As the popularity of SUP has exploded in the past few years, so has the number of participants in SUP yoga, many of whom rave about the added challenge of holding poses while on the water. And if we were asked to name just one person who's leading the SUP yoga revolution, it'd be no contest: Gillian Gibree.
In addition to helping people worldwide launch SUP yoga and fitness businesses (and landing the cover of Yoga Journal), the San Diego resident is also pretty handy with a paddle, too, as shown by her win in the distance event at the 2014 GoPro Mountain Games in Vail and 3rd place at the 2014 Payette River Games. SUPthemag.com's Brody Welte from PaddleFit caught up with Gibree to get her top three yoga poses for paddlers. —Phil White
1. Half Moon Pose

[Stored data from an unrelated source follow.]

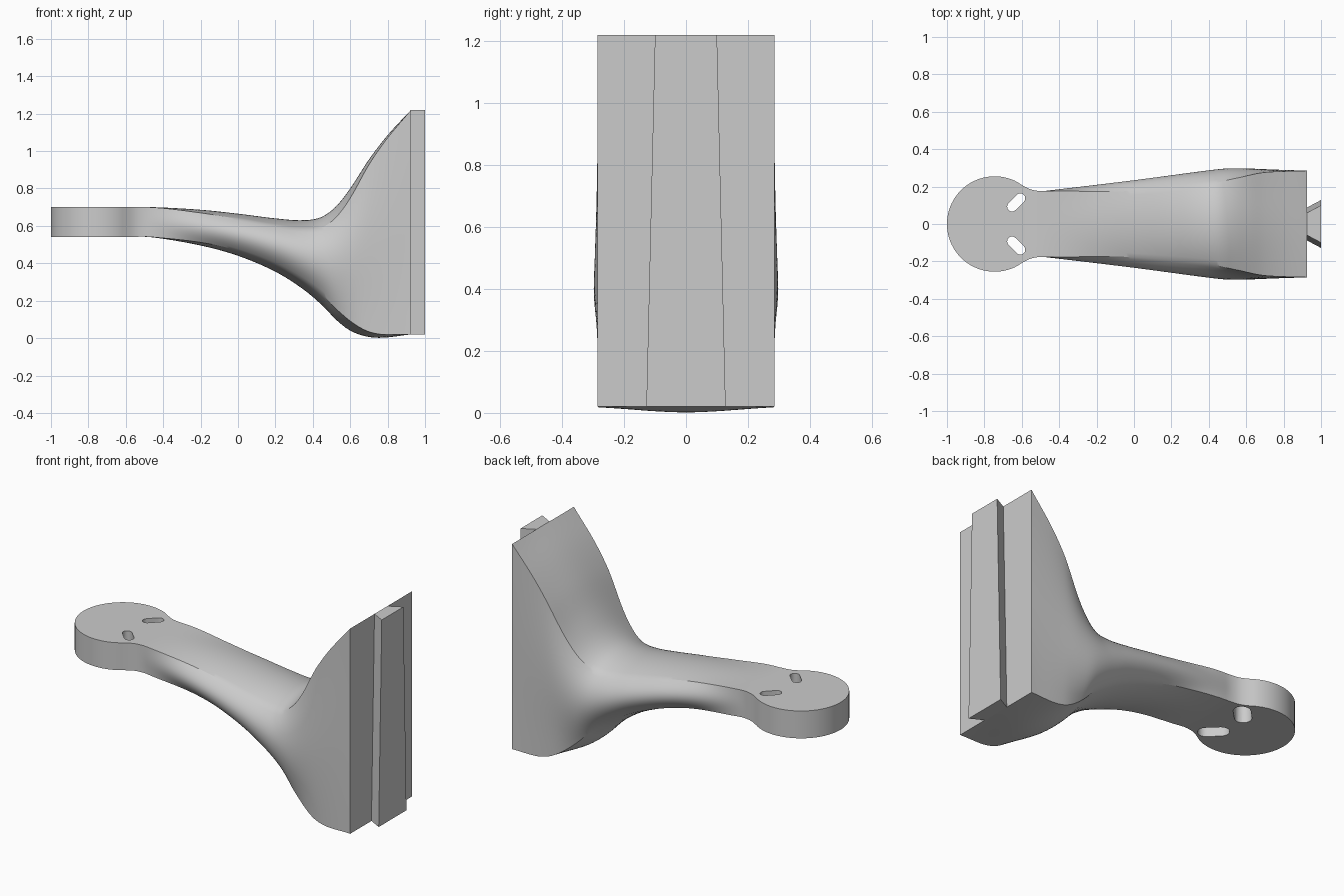
import bpy, bmesh, math
from mathutils import Matrix

if "Cube" in bpy.data.objects:
    bpy.data.objects.remove(bpy.data.objects["Cube"])

grey = bpy.data.materials.new("plain grey")
grey.diffuse_color = (0.6, 0.6, 0.6, 1)
grey.use_nodes = True
grey.node_tree.nodes["Principled BSDF"].inputs["Base Color"].default_value = grey.diffuse_color


def curve(keys, x):
    """Smooth curve through (x, value) keys."""
    if x <= keys[0][0]:
        return keys[0][1]
    if x >= keys[-1][0]:
        return keys[-1][1]

    def slope(i):
        a, b = keys[max(i - 1, 0)], keys[min(i + 1, len(keys) - 1)]
        return (b[1] - a[1]) / (b[0] - a[0])
    for i in range(len(keys) - 1):
        (x0, v0), (x1, v1) = keys[i], keys[i + 1]
        if x <= x1:
            h = x1 - x0
            t = (x - x0) / h
            return ((2*t**3 - 3*t**2 + 1) * v0 + (t**3 - 2*t**2 + t) * h * slope(i)
                    + (3*t**2 - 2*t**3) * v1 + (t**3 - t**2) * h * slope(i + 1))


def make_object(name, bm):
    bmesh.ops.recalc_face_normals(bm, faces=bm.faces)
    mesh = bpy.data.meshes.new(name)
    bm.to_mesh(mesh)
    bm.free()
    mesh.materials.append(grey)
    obj = bpy.data.objects.new(name, mesh)
    bpy.context.collection.objects.link(obj)
    return obj


def loft(name, rings):
    """Closed skin over rings of equal point count, capped at both ends."""
    bm = bmesh.new()
    vs = [[bm.verts.new(p) for p in ring] for ring in rings]
    n = len(vs[0])
    for a, b in zip(vs, vs[1:]):
        for i in range(n):
            j = (i + 1) % n
            bm.faces.new((a[i], a[j], b[j], b[i]))
    bm.faces.new(vs[0])
    bm.faces.new(vs[-1])
    return make_object(name, bm)


# Side profile, plan width and squareness of the arm along x
TOP = [(-0.6, 0.70), (-0.45, 0.70), (-0.2, 0.686), (0, 0.665), (0.2, 0.64), (0.34, 0.63),
       (0.44, 0.645), (0.52, 0.70), (0.6, 0.80), (0.7, 0.955), (0.8, 1.085), (0.925, 1.22)]
BOTTOM = [(-0.6, 0.54), (-0.47, 0.54), (-0.2, 0.495), (0, 0.44), (0.2, 0.355), (0.35, 0.26),
          (0.45, 0.175), (0.53, 0.093), (0.6, 0.04), (0.68, 0.01), (0.77, 0.002), (0.925, 0.02)]
WIDTH = [(-0.62, 0.222), (-0.59, 0.203), (-0.55, 0.184), (-0.5, 0.176), (-0.45, 0.18), (0, 0.234),
         (0.4, 0.287), (0.5, 0.297), (0.6, 0.297), (0.75, 0.291), (0.925, 0.285)]
SQUARE = [(-0.5, 1), (-0.4, 0.85), (-0.2, 0.4), (0, 0.18), (0.4, 0.12), (0.55, 0.4),
          (0.7, 0.8), (0.925, 1)]
PAD_X, PAD_R = -0.745, 0.255


def ring(x):
    top, bot, sq = curve(TOP, x), curve(BOTTOM, x), curve(SQUARE, x)
    half = curve(WIDTH, x)
    if x < -0.62:
        half = max(0.004, math.sqrt(max(0, PAD_R**2 - (x - PAD_X)**2)))
    mid, high = (top + bot) / 2, (top - bot) / 2
    pts = []
    for i in range(64):
        a = math.tau * i / 64
        c, s = math.cos(a), math.sin(a)
        m = max(abs(c), abs(s))
        k = sq / m + 1 - sq          # blend circle to square
        pts.append((x, half * c * k, mid + high * s * k))
    return pts


# Round pad, neck, arm and flared mounting block in one skin
xs = [PAD_X - PAD_R * math.cos(math.radians(5 * i)) for i in range(24)]
xs += [-0.62 + 1.545 * i / 80 for i in range(81)]
arm = loft("bracket_arm", [ring(x) for x in xs])


def slot_cutter(angle, length, width, z0, z1):
    """Rounded slot pointing at the pad centre."""
    place = (Matrix.Translation((PAD_X, 0, 0)) @ Matrix.Rotation(angle, 4, 'Z')
             @ Matrix.Translation((0.163, 0, 0)))
    bm = bmesh.new()
    r, d = width / 2, (length - width) / 2
    outline = []
    for side in (0, 1):
        for i in range(13):
            a = math.pi * (side + i / 12) - math.pi / 2
            outline.append((r * math.cos(a) + (d if side == 0 else -d), r * math.sin(a)))
    face = bm.faces.new([bm.verts.new((x, y, z0)) for x, y in outline])
    top = bmesh.ops.extrude_face_region(bm, geom=[face])["geom"]
    bmesh.ops.translate(bm, verts=[v for v in top if isinstance(v, bmesh.types.BMVert)],
                        vec=(0, 0, z1 - z0))
    bm.transform(place)
    cutter = make_object("slot_cutter", bm)
    cutter.hide_render = True
    return cutter


# Four radial slots, wider on the underside
bpy.context.view_layer.objects.active = arm
for q in range(4):
    angle = math.radians(45 + 90 * q)
    for length, width, z0, z1 in ((0.115, 0.052, 0.60, 0.80), (0.165, 0.09, 0.40, 0.645)):
        cutter = slot_cutter(angle, length, width, z0, z1)
        mod = arm.modifiers.new("slot", 'BOOLEAN')
        mod.operation, mod.solver, mod.object = 'DIFFERENCE', 'EXACT', cutter
        bpy.ops.object.modifier_apply(modifier=mod.name)
        bpy.data.objects.remove(cutter)

arm.select_set(True)
bpy.ops.object.shade_smooth_by_angle(angle=math.radians(25))

# Tapered dovetail rail on the mounting face
loft("dovetail_rail", [[(0.925, -b, z), (1.0, -o, z), (1.0, o, z), (0.925, b, z)]
                       for z, b, o in ((0.02, 0.088, 0.128), (1.22, 0.06, 0.10))])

"The half moon gives you a nice stretch in the obliques, which often get tight from paddling," Gibree said. To start, lace your hands together over your head and aim your "pointer" fingers toward the sky. Then, move your hips slightly to the left as you pull your arms slowly to the right. Your body should now be in the half moon pose. If this is too difficult, just drop your right hand down against your side and keep the left arm extended. Hold the position for 10 to 15 deep breaths and then switch sides.
2. Eagle Arms Pose
Your shoulders and upper arms take a beating when you spend a lot of time paddling, and the eagle arms pose can help relieve tension in these areas. First, draw your hands over your head. Next, sweep your right arm under your left so your elbows cross and wrists and palms are touching. Then, move your elbows slowly and smoothly side to side or raise your arms upwards to get a different stretch. "You can also make circular motions to really open up the shoulder blades," Gibree said.
While it's your back and back of the shoulders that often hold tension after repeated on water sessions, "the front of the shoulders and chest can also get tight," Gibree said. That's where the chest opener pose comes in. First, interlace your hands behind your back and draw your shoulder blades together. You can then either lift your chin to direct your gaze skyward, or fold forward as you exhale and draw your hands over your head, with arms still straight. These two variations will help open up your chest and the front of your shoulders.